The offender’s counsel moved to reduce his sex offender status rating because his juvenile record should have remained sealed and not considered as relevant to the current crime. The court did not agree. They admitted that juvenile offenses are deemed vacated after the offender has been adjudicated and served their sentence, however, when it comes to a prior felony sex crime conviction, the court is reticent to not include it. Just because an offender is a juvenile when he commits the offenses that are included in the Sex Crime Registration Act, it does not preclude the court from considering his prior actions when they determine the risk that he poses to commit the same or similar offense again in the future.
The offender’s counsel petitioned the court to provide a presumptive override to the decision based on the use of the juvenile history in determining the offender’s recidivism rate. The court maintained that Risk Assessment Guidelines that were developed by the Board of Examiners of Sex Offenders found that it was appropriate to utilize all information that may be a predictor to the likelihood that the offender will pose a significant risk to the public safety. The risk points that are allocated are based on the facts that are acquired with review of the offender’s criminal history. Failure to include all information that is available on an offender’s criminal history would skew the results of the guidelines.

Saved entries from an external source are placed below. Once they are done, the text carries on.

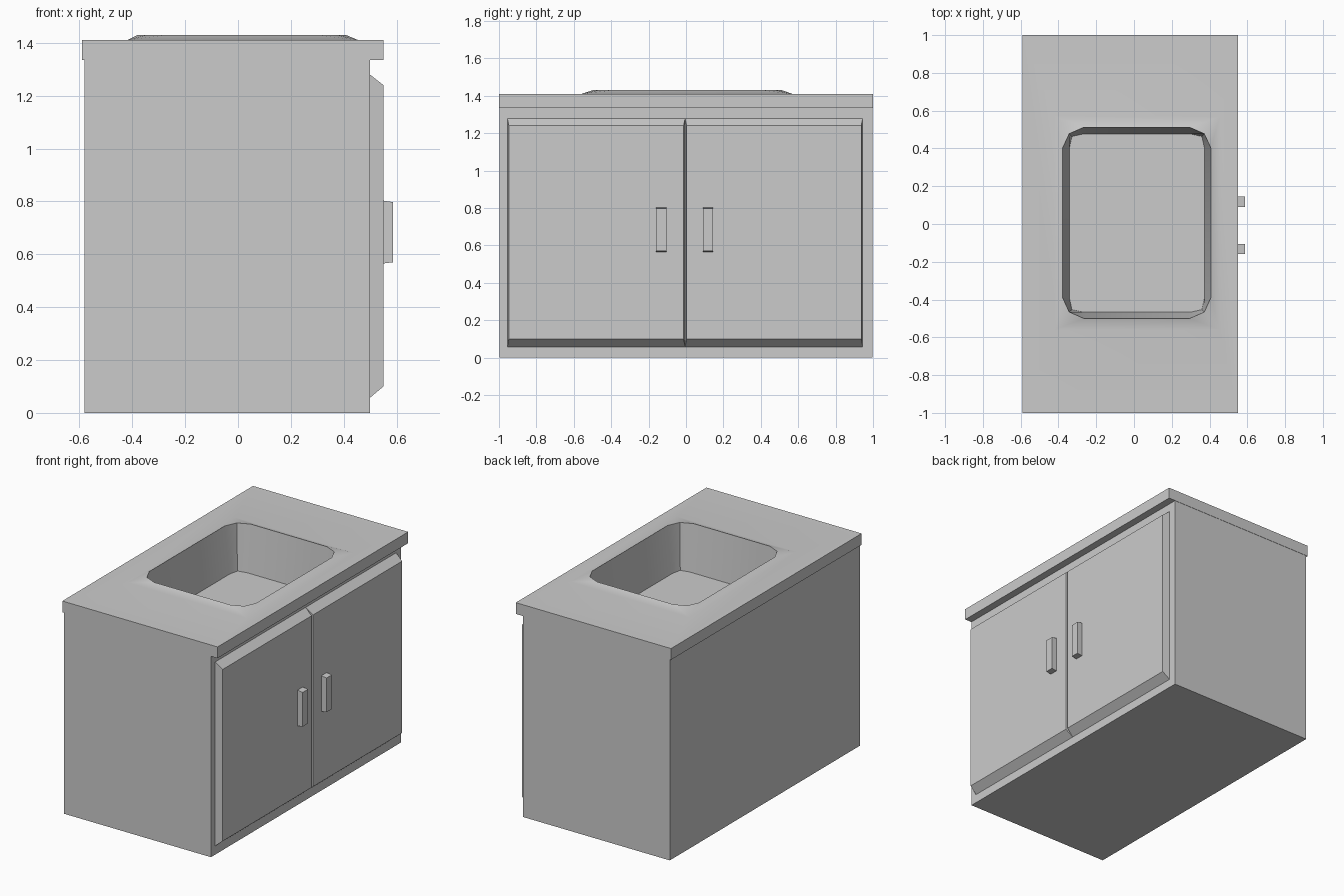
import bpy
import bmesh
import math

if "Cube" in bpy.data.objects:
    bpy.data.objects.remove(bpy.data.objects["Cube"])


def finish(name, bm):
    me = bpy.data.meshes.new(name)
    bm.to_mesh(me)
    bm.free()
    ob = bpy.data.objects.new(name, me)
    bpy.context.collection.objects.link(ob)
    return ob


def rect(bm, x0, x1, y0, y1, z):
    # counter-clockwise from front left
    return [bm.verts.new((x, y, z)) for x, y in
            ((x0, y0), (x1, y0), (x1, y1), (x0, y1))]


def rounded(bm, x0, x1, y0, y1, z, rx, ry, k):
    # rectangle with two-segment corners, starting at front left
    pts = []
    for x, sx, y, sy in ((x0, 1, y0, 1), (x1, -1, y0, 1),
                         (x1, -1, y1, -1), (x0, 1, y1, -1)):
        c = [(x, y + sy * ry), (x + sx * rx * k, y + sy * ry * k), (x + sx * rx, y)]
        pts += c if sx * sy > 0 else c[::-1]
    return [bm.verts.new((px, py, z)) for px, py in pts]


def bridge(bm, a, b):
    n = len(a)
    for i in range(n):
        j = (i + 1) % n
        bm.faces.new((a[i], a[j], b[j], b[i]))


def frustum_x(name, x0, x1, base, front):
    # block growing along +x from a base (y0, y1, z0, z1) to a front rectangle
    bm = bmesh.new()
    loops = [[bm.verts.new((x, y, z)) for y, z in
              ((r[0], r[2]), (r[1], r[2]), (r[1], r[3]), (r[0], r[3]))]
             for x, r in ((x0, base), (x1, front))]
    bridge(bm, *loops)
    bm.faces.new(loops[0][::-1])
    bm.faces.new(loops[1])
    return finish(name, bm)


# Cabinet body, open at the top so the basin hangs inside
bm = bmesh.new()
low = rect(bm, -0.58, 0.50, -0.998, 0.998, 0)
high = rect(bm, -0.58, 0.50, -0.998, 0.998, 1.34)
bridge(bm, low, high)
bm.faces.new(low[::-1])
finish("cabinet_body", bm)

# Countertop with raised rim and sunken basin, lofted in one piece
bm = bmesh.new()
loops = [rect(bm, -0.50, 0.47, -0.95, 0.95, 1.335),
         rect(bm, -0.59, 0.55, -1, 1, 1.335),
         rect(bm, -0.59, 0.55, -1, 1, 1.41),
         rect(bm, -0.42, 0.455, -0.56, 0.57, 1.41)]
for a, b in zip(loops, loops[1:]):
    bridge(bm, a, b)
edge = rounded(bm, -0.378, 0.407, -0.50, 0.512, 1.43, 0.113, 0.11, 0.31)
outer = loops[-1]
for i in range(4):
    a, b, c = edge[3 * i:3 * i + 3]
    bm.faces.new((outer[i], b, a))
    bm.faces.new((outer[i], c, b))
    j = (i + 1) % 4
    bm.faces.new((outer[i], outer[j], edge[3 * j], c))
floor = rounded(bm, -0.342, 0.373, -0.467, 0.477, 1.12, 0.075, 0.075, 0.18)
bridge(bm, edge, floor)
bm.faces.new(floor)
top = finish("countertop_basin", bm)
bpy.context.view_layer.objects.active = top
top.select_set(True)
bpy.ops.object.shade_smooth_by_angle(angle=math.radians(30))

# Two bevelled doors, each with a bar handle
for side, y0, y1, h in (("left", -0.955, -0.005, -0.16), ("right", -0.005, 0.945, 0.09)):
    frustum_x(side + "_door", 0.499, 0.55, (y0, y1, 0.057, 1.28),
              (y0 + 0.008, y1 - 0.008, 0.10, 1.24))
    frustum_x(side + "_handle", 0.549, 0.587, (h, h + 0.055, 0.565, 0.803),
              (h, h + 0.055, 0.57, 0.797))
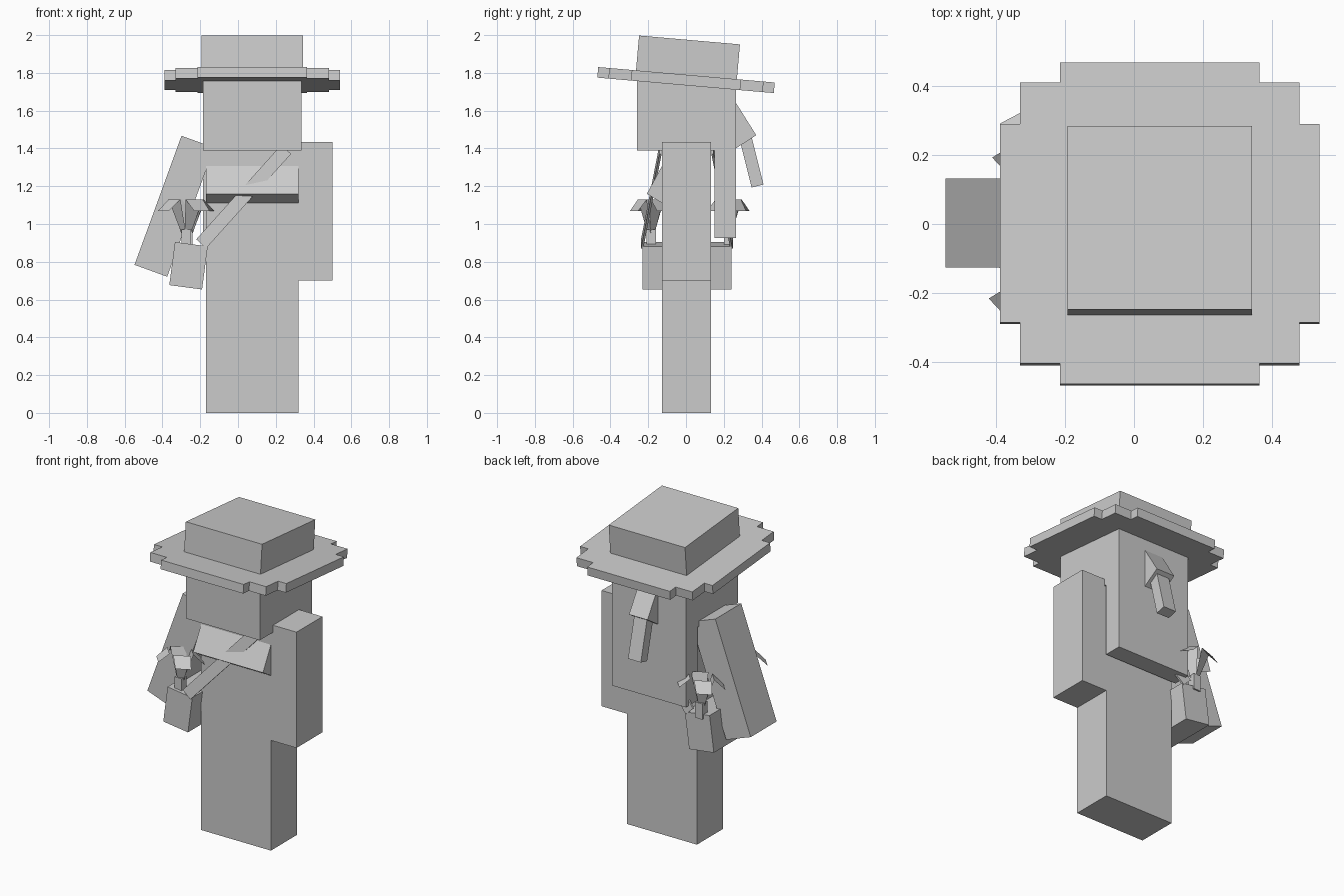
import bpy, bmesh, math
from mathutils import Matrix, Vector

if "Cube" in bpy.data.objects:
    bpy.data.objects.remove(bpy.data.objects["Cube"])

grey = bpy.data.materials.new("plain grey")
grey.diffuse_color = (0.6, 0.6, 0.6, 1)
grey.use_nodes = True
grey.node_tree.nodes["Principled BSDF"].inputs["Base Color"].default_value = grey.diffuse_color


def finish(name, bm):
    bmesh.ops.recalc_face_normals(bm, faces=bm.faces)
    me = bpy.data.meshes.new(name)
    bm.to_mesh(me)
    bm.free()
    me.materials.append(grey)
    ob = bpy.data.objects.new(name, me)
    bpy.context.collection.objects.link(ob)
    return ob


def prism(name, pts, lo, hi, axis):
    """Extrude a 2D outline along one axis: x takes (y, z), y takes (x, z), z takes (x, y)."""
    def place(p, d):
        return {"x": (d, *p), "y": (p[0], d, p[1]), "z": (*p, d)}[axis]
    bm = bmesh.new()
    face = bm.faces.new([bm.verts.new(place(p, lo)) for p in pts])
    ext = bmesh.ops.extrude_face_region(bm, geom=[face])
    move = Vector(place((0, 0), hi - lo))
    bmesh.ops.translate(bm, vec=move, verts=[v for v in ext["geom"] if isinstance(v, bmesh.types.BMVert)])
    return finish(name, bm)


def box(name, x, y, z):
    return prism(name, [(x[0], y[0]), (x[1], y[0]), (x[1], y[1]), (x[0], y[1])], z[0], z[1], "z")


def tilted_rect(cx, cz, w, h, deg):
    """Corners of a rectangle turned by an angle."""
    c, s = math.cos(math.radians(deg)), math.sin(math.radians(deg))
    return [(cx + a * w / 2 * c - b * h / 2 * s, cz + a * w / 2 * s + b * h / 2 * c)
            for a, b in ((-1, -1), (1, -1), (1, 1), (-1, 1))]


CX = 0.075
DEPTH = (-0.127, 0.133)

# Body, arms and head
box("legs", (-0.17, 0.32), DEPTH, (0, 0.7))
box("torso", (-0.17, 0.32), DEPTH, (0.7, 1.42))
box("left_arm", (0.315, 0.5), DEPTH, (0.7, 1.435))
prism("right_arm", tilted_rect(-0.337, 1.094, 0.184, 0.727, -20), *DEPTH, "y")
box("head", (-0.185, 0.335), (-0.26, 0.265), (1.39, 1.82))
prism("chest", [(-0.12, 1.32), (-0.207, 1.16), (-0.125, 1.11)], -0.17, 0.32, "x")

# Long hair behind and ponytail
box("back_hair", (-0.185, 0.335), (0.15, 0.265), (0.926, 1.5))
prism("ponytail_top", [(0.24, 1.68), (0.372, 1.47), (0.24, 1.385)], CX - 0.065, CX + 0.065, "x")
prism("ponytail_end", tilted_rect(0.348, 1.325, 0.065, 0.255, 14), CX - 0.045, CX + 0.045, "x")

# Hat: stepped brim and square crown, tipped up at the front
steps = [(0.465, 0.29), (0.407, 0.41), (0.29, 0.469)]
quarter = [(0.465, 0.29), (0.407, 0.29), (0.407, 0.41), (0.29, 0.41), (0.29, 0.469)]
outline = (quarter + [(-x, y) for x, y in reversed(quarter)]
           + [(-x, -y) for x, y in quarter] + [(x, -y) for x, y in reversed(quarter)])
brim = prism("hat_brim", outline, -0.028, 0.028, "z")
crown = box("hat_crown", (-0.268, 0.268), (-0.268, 0.268), (0, 0.213))
for part in (brim, crown):
    part.matrix_world = Matrix.Translation((CX, 0, 1.762)) @ Matrix.Rotation(math.radians(-5), 4, "X")

# Hip bag
prism("bag", tilted_rect(-0.262, 0.779, 0.175, 0.23, -7.5), -0.23, 0.24, "y")


# Shoulder strap, front and back
def strap(name, y_top, y_low):
    bm = bmesh.new()
    a, b = Vector((0.255, y_top, 1.395)), Vector((-0.195, y_low, 0.895))
    side, thick = Vector((0.026, 0, -0.024)), Vector((0, 0.006, 0))
    ends = [[bm.verts.new(p + s * side + t * thick) for s, t in ((-1, -1), (1, -1), (1, 1), (-1, 1))]
            for p in (a, b)]
    for i in range(4):
        j = (i + 1) % 4
        bm.faces.new((ends[0][i], ends[0][j], ends[1][j], ends[1][i]))
    bm.faces.new(ends[0])
    bm.faces.new(ends[1])
    finish(name, bm)


strap("front_strap", -0.135, -0.232)
strap("back_strap", 0.14, 0.24)


# Flowers standing at both ends of the bag
def flower(name, x, y):
    bm = bmesh.new()
    for k in range(4):
        a = math.radians(35 + 90 * k)
        out, side = Vector((math.cos(a), math.sin(a) * 0.75, 0)), Vector((-math.sin(a), math.cos(a) * 0.75, 0))
        base = Vector((x, y, 0))
        up = Vector((0, 0, 1))
        rows = [(0.015, 0.95, 0.02), (0.075, 1.13, 0.055), (0.145, 1.07, 0.05)]
        edge = [[bm.verts.new(base + out * r + up * z + side * s * w) for s in (-1, 1)] for r, z, w in rows]
        for p, q in zip(edge, edge[1:]):
            bm.faces.new((p[0], p[1], q[1], q[0]))
    finish(name, bm)
    box(name + "_stem", (x - 0.025, x + 0.025), (y - 0.025, y + 0.025), (0.87, 0.97))


flower("front_flower", -0.275, -0.185)
flower("back_flower", -0.265, 0.225)
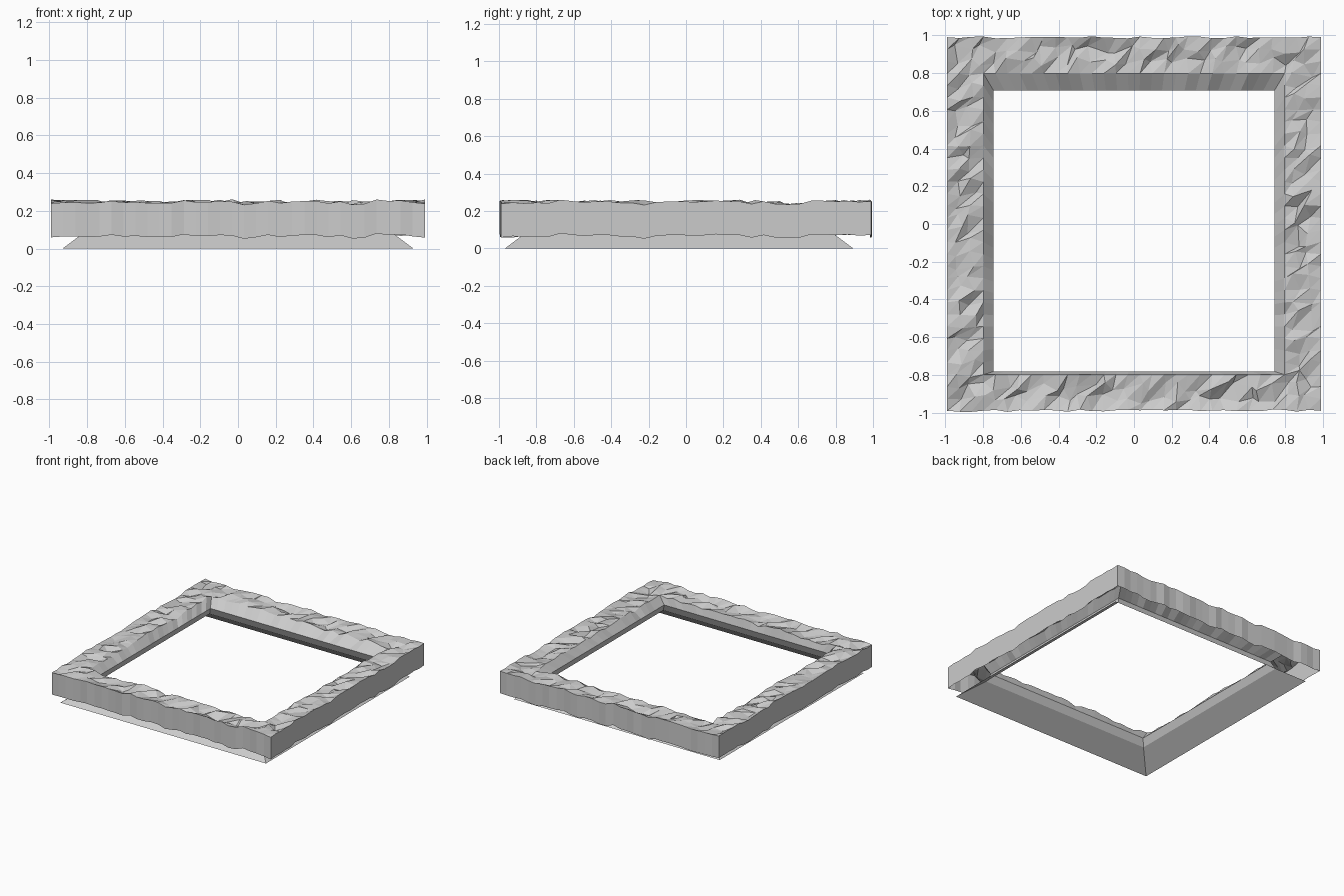
import bpy, bmesh, math, random

if "Cube" in bpy.data.objects:
    bpy.data.objects.remove(bpy.data.objects["Cube"])

random.seed(7)
N, RIM = 31, 3              # grid cells per side, cells across the rocky rim
HALF, INNER = 0.99, 0.745   # outer half size, opening half size
SHIFT = -0.037              # opening sits slightly towards the front
WALL, LIP_Z = 0.18, 0.18


def finish(bm, name):
    me = bpy.data.meshes.new(name)
    bm.normal_update()
    bm.to_mesh(me)
    bm.free()
    ob = bpy.data.objects.new(name, me)
    bpy.context.collection.objects.link(ob)
    return ob


def in_ring(i, j, last):
    return min(i, j) < RIM or max(i, j) > last - RIM


# Rocky rim: jittered square ring of ground
bm = bmesh.new()
step = 2 * HALF / N
grid = {}
for i in range(N + 1):
    for j in range(N + 1):
        d = min(i, j, N - i, N - j)
        if d > RIM:
            continue
        x, y = -HALF + i * step, -HALF + j * step
        wave = 0.006 * math.sin(13 * x + 9 * y) + 0.004 * math.sin(31 * x - 23 * y)
        z = 0.247 + wave + random.uniform(-0.007, 0.007)
        if 0 < d < RIM:
            z = min(0.258, z + random.uniform(-0.035, 0.012))
            x += random.uniform(-0.026, 0.026)
            y += random.uniform(-0.026, 0.026)
        elif d == RIM:
            z -= random.uniform(0, 0.02)
        elif i not in (0, N):
            y += random.uniform(-0.006, 0.006)
        grid[i, j] = bm.verts.new((x, y, z))

for i in range(N):
    for j in range(N):
        if in_ring(i, j, N - 1):
            a, b = grid[i, j], grid[i + 1, j]
            c, e = grid[i + 1, j + 1], grid[i, j + 1]
            bm.faces.new((a, b, c))
            bm.faces.new((a, c, e))


def loop(lo, hi):
    """Grid indices anticlockwise round a square."""
    r = range(lo, hi)
    return ([(k, lo) for k in r] + [(hi, k) for k in r] +
            [(hi + lo - k, hi) for k in r] + [(lo, hi + lo - k) for k in r])


def bridge(bm, upper, lower, flip=False):
    for k in range(len(upper)):
        m = (k + 1) % len(upper)
        f = (upper[k], lower[k], lower[m], upper[m])
        bm.faces.new(f[::-1] if flip else f)


# Outer wall keeps the wavy profile of the rim along its lower edge
outer = [grid[p] for p in loop(0, N)]
base = [bm.verts.new((v.co.x, v.co.y, v.co.z - WALL)) for v in outer]
bridge(bm, outer, base)

# Slope from the rim down to the straight edge of the opening
edge = loop(RIM, N - RIM)
scale = INNER / (HALF - RIM * step)
hole = [bm.verts.new(((-HALF + i * step) * scale,
                      (-HALF + j * step) * scale + SHIFT, LIP_Z)) for i, j in edge]
bridge(bm, [grid[p] for p in edge], hole, True)
finish(bm, "rocky_rim")

# Square lip that turns under the rim and flares out to the ground
bm = bmesh.new()
rings = []
for r, z in ((INNER, LIP_Z), (0.77, 0.12), (0.93, 0.0)):
    rings.append([bm.verts.new((sx * r, sy * r + SHIFT, z))
                  for sx, sy in ((-1, -1), (1, -1), (1, 1), (-1, 1))])
bridge(bm, rings[0], rings[1], True)
bridge(bm, rings[1], rings[2], True)
finish(bm, "flared_skirt")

The defense counsel then argued that the court in utilizing the prior criminal history had failed to consider the totality of the circumstances that were involved in his prior assault conviction. The Supreme Court considered this argument and decided that there was validity to considering the totality of the circumstances involved in the first conviction. A Bronx Criminal Lawyer said the case was remanded back to the Supreme Court of Kings County to hold a new hearing as it relates to considering the totality of the circumstances surrounding the initial complaint.
This case demonstrated that the court attempts to consider all available avenues when they rate a sex offender for follow up supervision. While it is not feasible to assume that they will accurately predict the future offenses of a convicted sex offender, it is also not fair to include prior offenses without considering all of the circumstances that surrounded the conviction of the person in the first place. It is possible, as it is with many youthful offenders, that the circumstances can shed an entirely different light on the acts that resulted in the conviction of the subject for the first offense. A Mahattan Criminal Lawyer said the fact that he committed a second offense, is predicate to assuming that he is likely to be a risk to commit the same or similar acts in the future. While this information is critical to predicting his chances of recidivating, it is also important to determine if the facts surrounding the case uphold that prediction.
Stephen Bilkis & Associates with its criminal Lawyers have convenient offices throughout New York State and the Metropolitan area. Our sex crime Attorneys can provide you with advice to guide you through difficult situations, whether you have been charged with rape, sexual assault or child pornography.